It’s no secret that Liverpool legend Steven Gerrard is in the twilight of his career. In fact, twilight may be a bit conservative. If Gerrard’s career represented a full day, he’d be in bed wondering who the guest was going to be on The Daily Show. There’s no shame in that, of course. Gerrard is 34 years old and approaching his 500th professional appearance. He’s served his time, and has done so wonderfully.
Unfortunately, Gerrard is in the middle of a poor season for a Liverpool team that has been collectively bad, and in an effort to combat his declining athleticism and pace, Gerrard continues to adjust to a deeper position in midfield. Now, in the face of those 34 years, the adjustment provides a nice excuse.

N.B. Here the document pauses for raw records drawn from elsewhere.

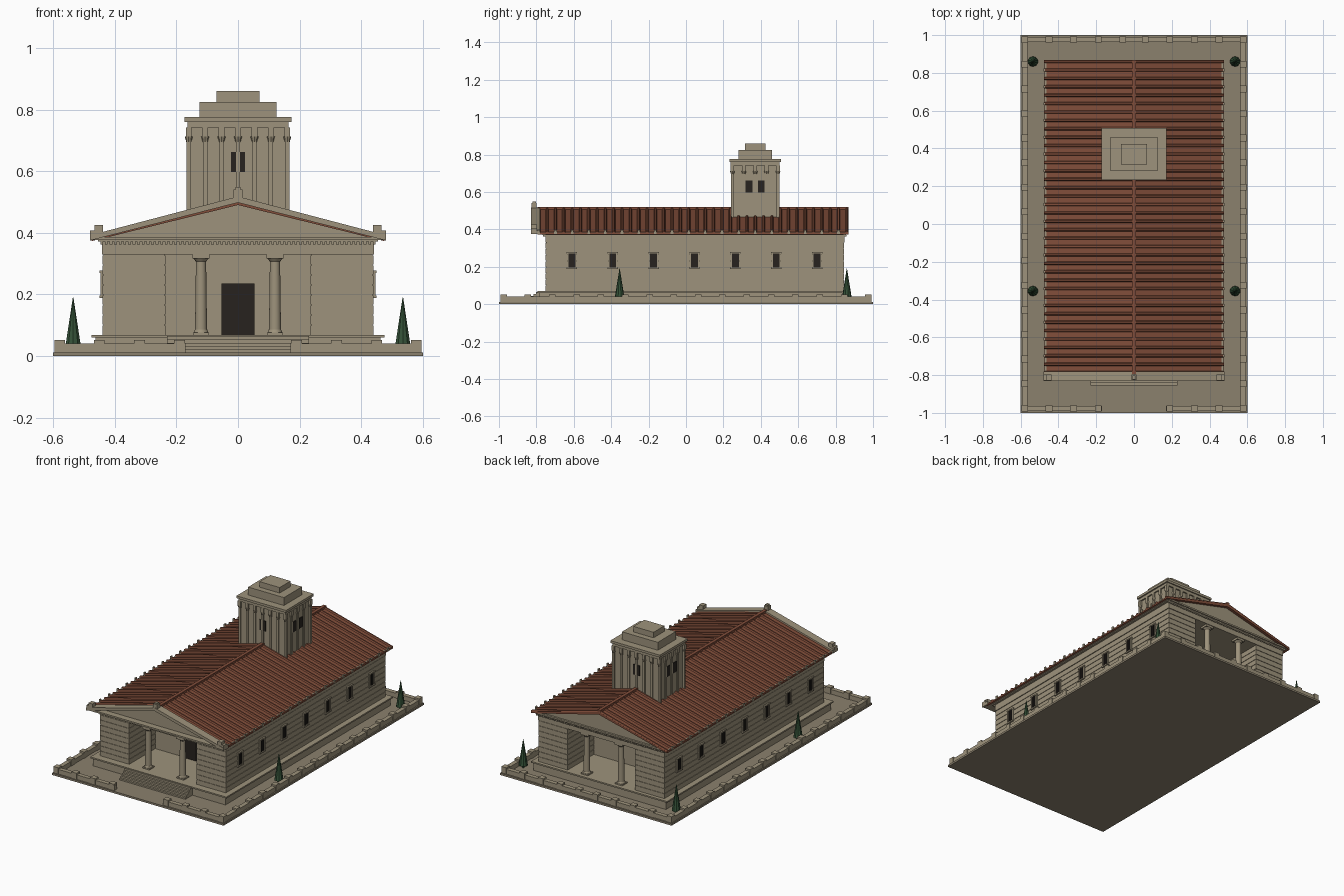
import bpy, bmesh, math
from mathutils import Matrix, Vector

if "Cube" in bpy.data.objects:
    bpy.data.objects.remove(bpy.data.objects["Cube"])


def mat(name, rgb):
    m = bpy.data.materials.new(name)
    m.diffuse_color = (*rgb, 1)
    m.use_nodes = True
    m.node_tree.nodes["Principled BSDF"].inputs["Base Color"].default_value = m.diffuse_color
    return m


STONE = mat("stone", (0.34, 0.29, 0.20))
PAVING = mat("paving", (0.26, 0.22, 0.155))
TILE = mat("tile", (0.22, 0.075, 0.042))
DARK = mat("dark", (0.02, 0.016, 0.013))
GREEN = mat("green", (0.035, 0.085, 0.04))


def box(bm, x0, x1, y0, y1, z0, z1):
    m = Matrix.Translation(((x0 + x1) / 2, (y0 + y1) / 2, (z0 + z1) / 2)) @ \
        Matrix.Diagonal((abs(x1 - x0), abs(y1 - y0), abs(z1 - z0), 1))
    bmesh.ops.create_cube(bm, size=1, matrix=m)


def cbox(bm, cx, cy, hx, hy, z0, z1):
    box(bm, cx - hx, cx + hx, cy - hy, cy + hy, z0, z1)


def cone(bm, x, y, z0, z1, r0, r1, n):
    bmesh.ops.create_cone(bm, cap_ends=True, segments=n, radius1=r0, radius2=r1, depth=z1 - z0,
                          matrix=Matrix.Translation((x, y, (z0 + z1) / 2)))


def prism(bm, pts, y0, y1):
    """Extrude an x-z outline along y."""
    f = bm.faces.new([bm.verts.new((x, y0, z)) for x, z in pts])
    r = bmesh.ops.extrude_face_region(bm, geom=[f])
    bmesh.ops.translate(bm, vec=(0, y1 - y0, 0),
                        verts=[v for v in r["geom"] if isinstance(v, bmesh.types.BMVert)])


def finish(bm, name, material, smooth=False):
    bmesh.ops.recalc_face_normals(bm, faces=bm.faces[:])
    me = bpy.data.meshes.new(name)
    bm.to_mesh(me)
    bm.free()
    me.materials.append(material)
    ob = bpy.data.objects.new(name, me)
    bpy.context.collection.objects.link(ob)
    if smooth:
        bpy.context.view_layer.objects.active = ob
        ob.select_set(True)
        bpy.ops.object.shade_smooth_by_angle(angle=math.radians(35))
        ob.select_set(False)


# ground slab
bm = bmesh.new()
cbox(bm, 0, 0, 0.6, 1.0, 0, 0.012)
finish(bm, "ground_slab", PAVING)

# low boundary wall with taller posts, open at the front steps
bm = bmesh.new()
for s in (-1, 1):
    box(bm, s * 0.565, s * 0.592, -0.99, 0.99, 0.01, 0.041)
    box(bm, s * 0.17, s * 0.592, -0.99, -0.963, 0.01, 0.041)
    for i in range(16):
        cbox(bm, s * 0.5785, -0.975 + i * 0.13, 0.0165, 0.0175, 0.01, 0.052)
    for x in (0.19, 0.32, 0.45):
        for y in (-0.9765, 0.9765):
            cbox(bm, s * x, y, 0.0175, 0.0165, 0.01, 0.052)
box(bm, -0.592, 0.592, 0.963, 0.99, 0.01, 0.041)
cbox(bm, 0.06, 0.9765, 0.0175, 0.0165, 0.01, 0.052)
cbox(bm, -0.06, 0.9765, 0.0175, 0.0165, 0.01, 0.052)
finish(bm, "boundary_wall", STONE)

# podium and front steps
bm = bmesh.new()
box(bm, -0.462, 0.462, -0.785, 0.86, 0.01, 0.06)
box(bm, -0.475, 0.475, -0.795, 0.868, 0.06, 0.069)
for i in range(5):
    box(bm, -0.23, 0.23, -0.855 + i * 0.013, -0.78, 0.01, 0.021 + i * 0.011)
finish(bm, "podium_and_steps", STONE)

# walls in stone courses with thin joints, porches recessed at both ends
Y0, Y1, PORCH = -0.75, 0.845, 0.26
bm = bmesh.new()


def wall_layer(z0, z1, inset):
    xo = 0.44 - inset
    box(bm, -xo, xo, Y0 + PORCH, Y1 - PORCH, z0, z1)
    for s in (-1, 1):
        box(bm, s * (0.235 + inset), s * xo, Y0 + inset, Y0 + PORCH + 0.01, z0, z1)
        box(bm, s * (0.235 + inset), s * xo, Y1 - PORCH - 0.01, Y1 - inset, z0, z1)


COURSES = 8
h = (0.33 - 0.069) / COURSES
for i in range(COURSES):
    z = 0.069 + i * h
    wall_layer(z, z + h - 0.003, 0)
    wall_layer(z + h - 0.003, z + h, 0.003)
finish(bm, "walls", STONE)

# entablature, cornice and dentils
bm = bmesh.new()
box(bm, -0.442, 0.442, Y0 - 0.002, Y1 + 0.002, 0.33, 0.375)
box(bm, -0.455, 0.455, -0.768, 0.855, 0.371, 0.378)
box(bm, -0.472, 0.472, -0.825, 0.862, 0.376, 0.386)
for i in range(60):
    x = -0.4425 + i * 0.015
    for y in (Y0 - 0.007, Y1 + 0.005):
        cbox(bm, x, y, 0.0045, 0.007, 0.362, 0.371)
finish(bm, "entablature", STONE)

# gables, raking cornice and corner ornaments
EX, EZ, RZ = 0.475, 0.383, 0.508
bm = bmesh.new()
prism(bm, [(-0.445, 0.38), (0.445, 0.38), (0, 0.496)], -0.785, 0.85)
prism(bm, [(-0.48, 0.375), (-0.48, 0.392), (0, 0.518), (0.48, 0.392), (0.48, 0.375), (0, 0.498)],
      -0.83, -0.78)
cbox(bm, 0, -0.812, 0.014, 0.014, 0.505, 0.54)
cbox(bm, 0, -0.812, 0.008, 0.01, 0.54, 0.548)
for s in (-1, 1):
    cbox(bm, s * 0.452, -0.812, 0.014, 0.016, 0.392, 0.425)
    cbox(bm, s * 0.472, -0.812, 0.008, 0.016, 0.385, 0.408)
finish(bm, "gables", STONE)

# roof slabs with ridge cap and tile ribs
RY0, RY1 = -0.795, 0.868
bm = bmesh.new()
prism(bm, [(-EX, EZ - 0.01), (-EX, EZ), (0, RZ), (EX, EZ), (EX, EZ - 0.01), (0, RZ - 0.018)], RY0, RY1)
box(bm, -0.01, 0.01, RY0, RY1, 0.5, 0.52)
ang = math.atan2(RZ - EZ, EX)
length = math.hypot(EX, RZ - EZ)
RIBS = 38
pitch = (RY1 - RY0 - 0.016) / (RIBS - 1)
for s in (-1, 1):
    for i in range(RIBS):
        y = RY0 + 0.008 + i * pitch
        m = Matrix.Translation((s * EX / 2, y, (EZ + RZ) / 2)) @ Matrix.Rotation(s * ang, 4, 'Y') \
            @ Matrix.Rotation(math.pi / 2, 4, 'Y')
        bmesh.ops.create_cone(bm, cap_ends=True, segments=6, radius1=0.0085, radius2=0.0085,
                              depth=length, matrix=m)
finish(bm, "tiled_roof", TILE)

# eave ornaments
bm = bmesh.new()
for s in (-1, 1):
    for i in range(0, RIBS, 2):
        cbox(bm, s * 0.475, RY0 + 0.008 + i * pitch, 0.004, 0.007, 0.376, 0.397)
finish(bm, "eave_ornaments", STONE)

# porch columns at both ends
bm = bmesh.new()
for x in (-0.12, 0.12):
    for y in (Y0 + 0.027, Y1 - 0.027):
        cbox(bm, x, y, 0.025, 0.025, 0.069, 0.077)
        cone(bm, x, y, 0.077, 0.086, 0.024, 0.02, 16)
        cone(bm, x, y, 0.086, 0.307, 0.0195, 0.0165, 16)
        cone(bm, x, y, 0.307, 0.317, 0.017, 0.025, 16)
        cbox(bm, x, y, 0.028, 0.025, 0.317, 0.331)
finish(bm, "porch_columns", STONE, True)

# entrance door
bm = bmesh.new()
box(bm, -0.054, 0.054, Y0 + PORCH - 0.006, Y0 + PORCH + 0.01, 0.069, 0.235)
finish(bm, "door", DARK)

# side windows: dark pane with stone frame and bars
pane, frame = bmesh.new(), bmesh.new()
for s in (-1, 1):
    for i in range(7):
        y = -0.61 + i * 0.2185
        box(pane, s * 0.43, s * 0.443, y - 0.021, y + 0.021, 0.192, 0.272)
        for z in (0.188, 0.27):
            box(frame, s * 0.43, s * 0.449, y - 0.028, y + 0.028, z, z + 0.008)
        for d in (-0.022, 0.022):
            box(frame, s * 0.43, s * 0.447, y + d - 0.0035, y + d + 0.0035, 0.19, 0.274)
        for d in (-0.007, 0.007):
            box(pane, s * 0.43, s * 0.447, y + d - 0.002, y + d + 0.002, 0.192, 0.272)
finish(pane, "window_panes", DARK)
finish(frame, "window_frames", STONE)

# tower body, cornice and stepped top
TY = 0.37
bm = bmesh.new()
cbox(bm, 0, TY, 0.155, 0.122, 0.40, 0.76)
cbox(bm, 0, TY, 0.164, 0.131, 0.742, 0.762)
cbox(bm, 0, TY, 0.173, 0.138, 0.76, 0.775)
cbox(bm, 0, TY, 0.125, 0.09, 0.775, 0.825)
cbox(bm, 0, TY, 0.07, 0.054, 0.825, 0.86)
# pilasters with capitals around the tower
spots = [(i * 0.0533, s * 0.122) for i in range(-3, 4) for s in (-1, 1)]
spots += [(s * 0.155, j * 0.0605) for j in range(-1, 2) for s in (-1, 1)]
for x, y in spots:
    cbox(bm, x, TY + y, 0.007, 0.007, 0.40, 0.705)
    cone(bm, x, TY + y, 0.695, 0.712, 0.008, 0.013, 8)
    cbox(bm, x, TY + y, 0.0095, 0.0095, 0.71, 0.742)
finish(bm, "tower", STONE)

# tower windows
bm = bmesh.new()
for s in (-1, 1):
    for t in (-1, 1):
        cbox(bm, s * 0.014, TY + t * 0.122, 0.008, 0.004, 0.597, 0.662)
        cbox(bm, s * 0.155, TY + t * 0.033, 0.004, 0.018, 0.597, 0.662)
finish(bm, "tower_windows", DARK)

# cone trees
bm = bmesh.new()
for x in (-0.535, 0.535):
    for y in (-0.355, 0.86):
        cone(bm, x, y, 0.012, 0.03, 0.008, 0.008, 8)
        cone(bm, x, y, 0.028, 0.19, 0.027, 0.001, 10)
finish(bm, "trees", GREEN)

“Steven has been slowly adapting to a position I felt would really benefit the team — the playmaking role behind.”
Brendan Rodgers knows this isn’t working. He’s found himself in a position where he’s defending Gerrard’s place in the team, but everything positive he says is in the past tense or a comment on character and spirit, rather than on-field performance.
“People expect Steven to be the type of player he was 10 or 12 years ago but sadly that’s not the case.
“That player who scored 15 a season and made 13 or 14 assists — he’s not that type of player anymore. It’s hugely unfair he gets judged on that level.”
What’s sad is that it seems we’ve entered the phase of Stevie G’s career where everyone is talking about him like the grandfather they just moved into an old folks home. We’re a few weeks away from reading things like, “He’s still so alert,” or, “We just hope he stays active.” It’s a bummer.
“He can play three games a week but not to the level he would like or I would like so it’s up to me to manage that.
“It’s fairly easy to manage because he’s such a top-class professional player. He accepts what’s best for Liverpool. He knows that every decision is in the best interests of the club.”
Yeah, we can take Pop-Pop out today, but we have to get him back home by five so he can eat dinner and go to bed at a decent hour.
“I can safely say he’s the best player I’ve ever worked with — his mentality, commitment and loyalty he’s shown the football club has been incredible.
“I’ve shown in my time here as manager that I don’t deal in sentiment. There is nothing sentimental about me picking Steven. I judge him on what I see on the training field. I see the influence he has with the other players.
“No, Steven, you’re not holding anything back. You still got it, we promise.” Gerrard has become the granddad who’s not moving so well anymore — somebody who makes the family walk a lot slower so he can keep up.
They do it in a way that he doesn’t notice. After all, the man still has his pride. But more and more, this is becoming “You should have seen him back in the day!” We’re just saying these things to cheer Stevie up.